Dr. Linda Rudolph is being honored as a Champion of Change for her work on the front lines to protect public health in a changing climate.
In 2004, I was the local health officer and public health director in Berkeley, California. We worked to improve children’s health by making it easier for kids to walk or bike to school, promoting better access to healthy foods through community gardens and local farmers markets, and reducing exposures to chemicals and pollutants that trigger asthma. Do you see the connections to climate change? I didn’t, at first.
But as California began tackling climate change, two things quickly became apparent to me. First, the impacts of climate change exacerbate many of our most serious health problems – the very chronic diseases I was seeing in all of the communities I served, and which were (and continue to be) especially prevalent in low income communities with limited resources for health care. Second, many of the strategies that reduce greenhouse gas emissions and strengthen community resilience in the face of climate change are the very same strategies that help us to reduce obesity and chronic illness.
I now believe that climate change itself is the greatest health threat we face in the 21st century. I focus on climate change in my professional work, because if we don’t act urgently and comprehensively, climate change will undermine all our other public health efforts. I’ve also started advocating for climate action as a private citizen, in my personal time, because to truly move the needle (or thermometer) on climate change, we must also engage the passion, activism and voice of every American.
People everywhere care about their health and about the health and well-being of their children and grandchildren. But health workers have a critically important role to play in addressing climate change. We can connect the dots: warmer temperatures can mean higher ozone levels, longer pollen seasons, and more asthma and allergies. More droughts can mean higher food prices, greater food insecurity, and more obesity and diabetes.

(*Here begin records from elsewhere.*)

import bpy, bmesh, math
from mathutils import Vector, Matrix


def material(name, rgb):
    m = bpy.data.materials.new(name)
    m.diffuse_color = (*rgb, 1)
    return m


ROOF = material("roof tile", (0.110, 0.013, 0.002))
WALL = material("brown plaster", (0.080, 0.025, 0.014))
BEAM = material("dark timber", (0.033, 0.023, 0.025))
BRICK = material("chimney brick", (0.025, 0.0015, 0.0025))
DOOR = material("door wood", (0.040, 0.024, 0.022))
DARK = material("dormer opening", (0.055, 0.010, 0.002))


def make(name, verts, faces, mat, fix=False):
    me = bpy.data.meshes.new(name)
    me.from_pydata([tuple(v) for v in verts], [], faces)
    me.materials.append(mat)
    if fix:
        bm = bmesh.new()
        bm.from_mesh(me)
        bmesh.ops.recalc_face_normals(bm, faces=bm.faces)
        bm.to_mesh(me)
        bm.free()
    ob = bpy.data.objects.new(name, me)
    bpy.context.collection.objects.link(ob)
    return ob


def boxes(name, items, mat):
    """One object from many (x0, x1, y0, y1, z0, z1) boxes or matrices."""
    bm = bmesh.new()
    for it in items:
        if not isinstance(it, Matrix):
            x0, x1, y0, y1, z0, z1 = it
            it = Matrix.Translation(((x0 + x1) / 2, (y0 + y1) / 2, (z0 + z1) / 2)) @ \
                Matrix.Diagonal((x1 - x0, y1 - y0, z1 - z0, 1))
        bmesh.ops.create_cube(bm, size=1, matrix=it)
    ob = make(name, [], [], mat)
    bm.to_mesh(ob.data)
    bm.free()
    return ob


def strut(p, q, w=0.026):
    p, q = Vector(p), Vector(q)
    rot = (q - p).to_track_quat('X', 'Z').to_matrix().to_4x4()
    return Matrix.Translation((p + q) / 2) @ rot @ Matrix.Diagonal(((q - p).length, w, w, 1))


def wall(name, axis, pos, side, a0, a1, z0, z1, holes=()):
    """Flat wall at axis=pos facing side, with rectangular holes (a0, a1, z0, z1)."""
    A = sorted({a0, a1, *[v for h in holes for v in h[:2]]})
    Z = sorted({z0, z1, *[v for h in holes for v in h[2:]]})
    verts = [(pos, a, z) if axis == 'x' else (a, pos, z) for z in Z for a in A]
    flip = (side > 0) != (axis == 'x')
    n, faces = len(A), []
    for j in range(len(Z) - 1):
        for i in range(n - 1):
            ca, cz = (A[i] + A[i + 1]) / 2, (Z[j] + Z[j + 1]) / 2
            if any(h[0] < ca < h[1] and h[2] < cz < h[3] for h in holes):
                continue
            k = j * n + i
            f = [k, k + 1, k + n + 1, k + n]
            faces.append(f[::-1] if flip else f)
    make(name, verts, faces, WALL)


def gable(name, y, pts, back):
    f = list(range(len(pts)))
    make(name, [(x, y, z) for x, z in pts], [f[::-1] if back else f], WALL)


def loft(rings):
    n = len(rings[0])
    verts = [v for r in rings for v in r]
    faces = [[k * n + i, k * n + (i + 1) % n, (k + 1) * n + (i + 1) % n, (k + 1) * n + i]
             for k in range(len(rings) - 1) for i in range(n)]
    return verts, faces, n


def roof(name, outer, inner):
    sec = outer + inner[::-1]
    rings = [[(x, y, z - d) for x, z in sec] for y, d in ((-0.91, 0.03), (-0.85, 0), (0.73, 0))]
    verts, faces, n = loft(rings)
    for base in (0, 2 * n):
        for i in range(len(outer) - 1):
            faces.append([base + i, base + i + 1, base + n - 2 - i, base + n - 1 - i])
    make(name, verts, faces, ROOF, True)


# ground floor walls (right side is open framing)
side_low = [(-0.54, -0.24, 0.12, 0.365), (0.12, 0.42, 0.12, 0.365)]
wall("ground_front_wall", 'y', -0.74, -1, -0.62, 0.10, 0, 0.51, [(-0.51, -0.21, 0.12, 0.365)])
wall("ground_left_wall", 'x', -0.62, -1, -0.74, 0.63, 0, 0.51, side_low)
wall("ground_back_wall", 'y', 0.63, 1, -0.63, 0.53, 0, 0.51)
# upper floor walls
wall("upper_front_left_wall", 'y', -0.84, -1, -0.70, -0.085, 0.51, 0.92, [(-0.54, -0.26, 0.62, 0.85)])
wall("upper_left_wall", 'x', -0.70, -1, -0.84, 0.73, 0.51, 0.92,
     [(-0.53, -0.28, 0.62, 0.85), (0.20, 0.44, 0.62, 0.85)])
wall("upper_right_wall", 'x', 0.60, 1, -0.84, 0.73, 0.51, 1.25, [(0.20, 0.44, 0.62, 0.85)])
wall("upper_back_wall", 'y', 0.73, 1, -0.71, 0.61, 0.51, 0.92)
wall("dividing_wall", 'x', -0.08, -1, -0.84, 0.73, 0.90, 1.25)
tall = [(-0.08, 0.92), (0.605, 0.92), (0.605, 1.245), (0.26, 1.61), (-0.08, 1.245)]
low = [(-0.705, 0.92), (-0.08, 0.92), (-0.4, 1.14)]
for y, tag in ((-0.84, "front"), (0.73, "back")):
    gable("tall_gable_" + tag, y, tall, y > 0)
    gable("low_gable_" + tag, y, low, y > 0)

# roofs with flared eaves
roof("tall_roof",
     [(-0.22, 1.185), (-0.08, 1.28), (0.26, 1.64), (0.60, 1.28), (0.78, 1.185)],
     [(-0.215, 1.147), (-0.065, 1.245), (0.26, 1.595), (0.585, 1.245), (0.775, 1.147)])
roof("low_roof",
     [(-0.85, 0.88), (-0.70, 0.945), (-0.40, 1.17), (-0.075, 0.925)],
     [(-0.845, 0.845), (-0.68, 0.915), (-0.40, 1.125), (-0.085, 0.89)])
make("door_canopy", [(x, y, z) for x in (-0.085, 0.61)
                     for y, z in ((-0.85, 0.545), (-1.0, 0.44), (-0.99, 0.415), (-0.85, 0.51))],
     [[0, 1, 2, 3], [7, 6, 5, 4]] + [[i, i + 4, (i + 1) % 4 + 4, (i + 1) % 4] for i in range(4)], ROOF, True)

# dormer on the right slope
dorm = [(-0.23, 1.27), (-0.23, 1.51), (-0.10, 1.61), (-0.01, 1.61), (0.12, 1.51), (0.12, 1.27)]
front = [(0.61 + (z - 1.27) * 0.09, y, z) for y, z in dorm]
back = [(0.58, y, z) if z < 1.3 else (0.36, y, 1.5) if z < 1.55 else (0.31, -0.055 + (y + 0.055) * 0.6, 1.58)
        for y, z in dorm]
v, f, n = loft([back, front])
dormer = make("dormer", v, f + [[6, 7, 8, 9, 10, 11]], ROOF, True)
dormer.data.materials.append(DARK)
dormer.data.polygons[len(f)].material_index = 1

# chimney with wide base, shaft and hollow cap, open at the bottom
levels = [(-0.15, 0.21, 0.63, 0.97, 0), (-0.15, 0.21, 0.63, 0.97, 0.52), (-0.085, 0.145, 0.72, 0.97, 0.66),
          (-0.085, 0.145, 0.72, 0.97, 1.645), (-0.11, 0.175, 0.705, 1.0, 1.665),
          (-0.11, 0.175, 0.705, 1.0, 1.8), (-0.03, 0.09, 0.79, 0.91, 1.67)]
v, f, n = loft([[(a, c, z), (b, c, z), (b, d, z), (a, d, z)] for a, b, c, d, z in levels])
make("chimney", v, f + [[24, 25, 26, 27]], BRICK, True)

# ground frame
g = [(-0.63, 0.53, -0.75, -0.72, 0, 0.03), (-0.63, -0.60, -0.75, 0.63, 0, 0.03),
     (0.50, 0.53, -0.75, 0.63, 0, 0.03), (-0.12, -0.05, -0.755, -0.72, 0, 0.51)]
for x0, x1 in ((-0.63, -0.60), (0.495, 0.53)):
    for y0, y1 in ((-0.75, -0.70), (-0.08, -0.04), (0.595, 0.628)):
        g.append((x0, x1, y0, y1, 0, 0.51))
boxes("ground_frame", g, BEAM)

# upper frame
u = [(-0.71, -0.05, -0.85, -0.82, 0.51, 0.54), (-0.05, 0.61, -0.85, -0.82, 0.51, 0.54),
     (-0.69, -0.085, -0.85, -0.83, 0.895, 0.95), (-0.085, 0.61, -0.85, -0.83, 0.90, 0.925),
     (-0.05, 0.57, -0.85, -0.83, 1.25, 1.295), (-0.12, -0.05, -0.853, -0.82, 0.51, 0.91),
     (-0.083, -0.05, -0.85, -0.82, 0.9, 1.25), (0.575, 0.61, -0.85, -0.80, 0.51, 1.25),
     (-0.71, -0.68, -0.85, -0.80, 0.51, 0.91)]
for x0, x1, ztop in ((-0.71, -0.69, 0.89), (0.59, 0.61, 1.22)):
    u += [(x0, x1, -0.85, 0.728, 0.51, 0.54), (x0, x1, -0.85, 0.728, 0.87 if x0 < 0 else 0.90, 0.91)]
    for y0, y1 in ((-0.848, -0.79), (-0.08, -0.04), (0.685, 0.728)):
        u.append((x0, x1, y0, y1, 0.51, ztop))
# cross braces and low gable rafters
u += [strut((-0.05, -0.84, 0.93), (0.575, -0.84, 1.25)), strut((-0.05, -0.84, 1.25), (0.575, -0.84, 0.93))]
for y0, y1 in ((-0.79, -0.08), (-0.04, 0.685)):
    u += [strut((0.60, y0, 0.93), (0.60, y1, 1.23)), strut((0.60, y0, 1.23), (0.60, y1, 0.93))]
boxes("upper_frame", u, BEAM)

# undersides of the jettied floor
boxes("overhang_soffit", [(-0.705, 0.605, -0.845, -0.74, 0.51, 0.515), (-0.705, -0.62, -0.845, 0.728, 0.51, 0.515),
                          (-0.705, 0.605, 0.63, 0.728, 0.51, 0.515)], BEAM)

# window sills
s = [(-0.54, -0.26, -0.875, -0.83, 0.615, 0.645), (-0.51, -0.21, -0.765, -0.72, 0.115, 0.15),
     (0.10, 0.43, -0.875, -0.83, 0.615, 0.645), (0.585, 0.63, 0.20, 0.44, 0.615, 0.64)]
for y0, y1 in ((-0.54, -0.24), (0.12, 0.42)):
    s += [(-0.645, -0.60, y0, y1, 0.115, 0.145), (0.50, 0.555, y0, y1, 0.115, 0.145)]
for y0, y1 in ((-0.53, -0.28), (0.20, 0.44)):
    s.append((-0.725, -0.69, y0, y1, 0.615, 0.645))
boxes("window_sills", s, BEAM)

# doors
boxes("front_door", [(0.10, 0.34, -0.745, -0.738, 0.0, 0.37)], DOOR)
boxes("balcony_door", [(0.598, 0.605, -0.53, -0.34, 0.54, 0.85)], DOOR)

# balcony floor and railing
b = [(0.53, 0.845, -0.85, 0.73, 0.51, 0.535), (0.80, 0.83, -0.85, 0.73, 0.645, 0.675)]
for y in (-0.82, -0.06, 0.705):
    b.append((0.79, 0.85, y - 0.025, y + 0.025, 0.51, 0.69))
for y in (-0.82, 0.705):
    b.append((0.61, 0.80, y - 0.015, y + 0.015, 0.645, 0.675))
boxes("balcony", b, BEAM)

Public health professionals can engage with community partners to identify assets and solutions that build community resilience and fight climate change at the same time. For example, parks and tree canopies soak up carbon and other pollutants, create safe places for kids to play and provide shade to help prevent heat illness. A healthy community design offers transportation options that increase physical activity, decrease air pollution and preserve nearby farmlands and open space.
We can find win-win solutions that fight carbon pollution and climate change, reduce health inequities, and improve the health of everyone in our communities, but it will take a different kind of public health work. It will require that we collaborate closely with those who work in transportation, housing, agriculture, and many other sectors, and that we engage deeply with people in the most vulnerable communities. All of us need to let our policy makers and leaders know that we need to act vigorously on climate change right now, to protect the health of our children, ourselves, our neighbors, and our communities.
My work has shown me that climate action can make our communities more vibrant, attractive and livable. It can make our food systems more diverse and sustainable, our air and water cleaner, and our communities greener and more walkable, all of which will have huge health benefits. In California, we’ve already begun to accomplish some of this, thanks to state climate change legislation championed across party lines and supported and strengthened by the involvement of public health professionals, community advocates and organizations, and residents of communities throughout the state. As a nation, we must do the same – work together to take climate change action that benefits our health now, and protects our health into the future.
Dr. Linda Rudolph is the Co-Director of Climate Change and Public Health Project at Public Health Institute.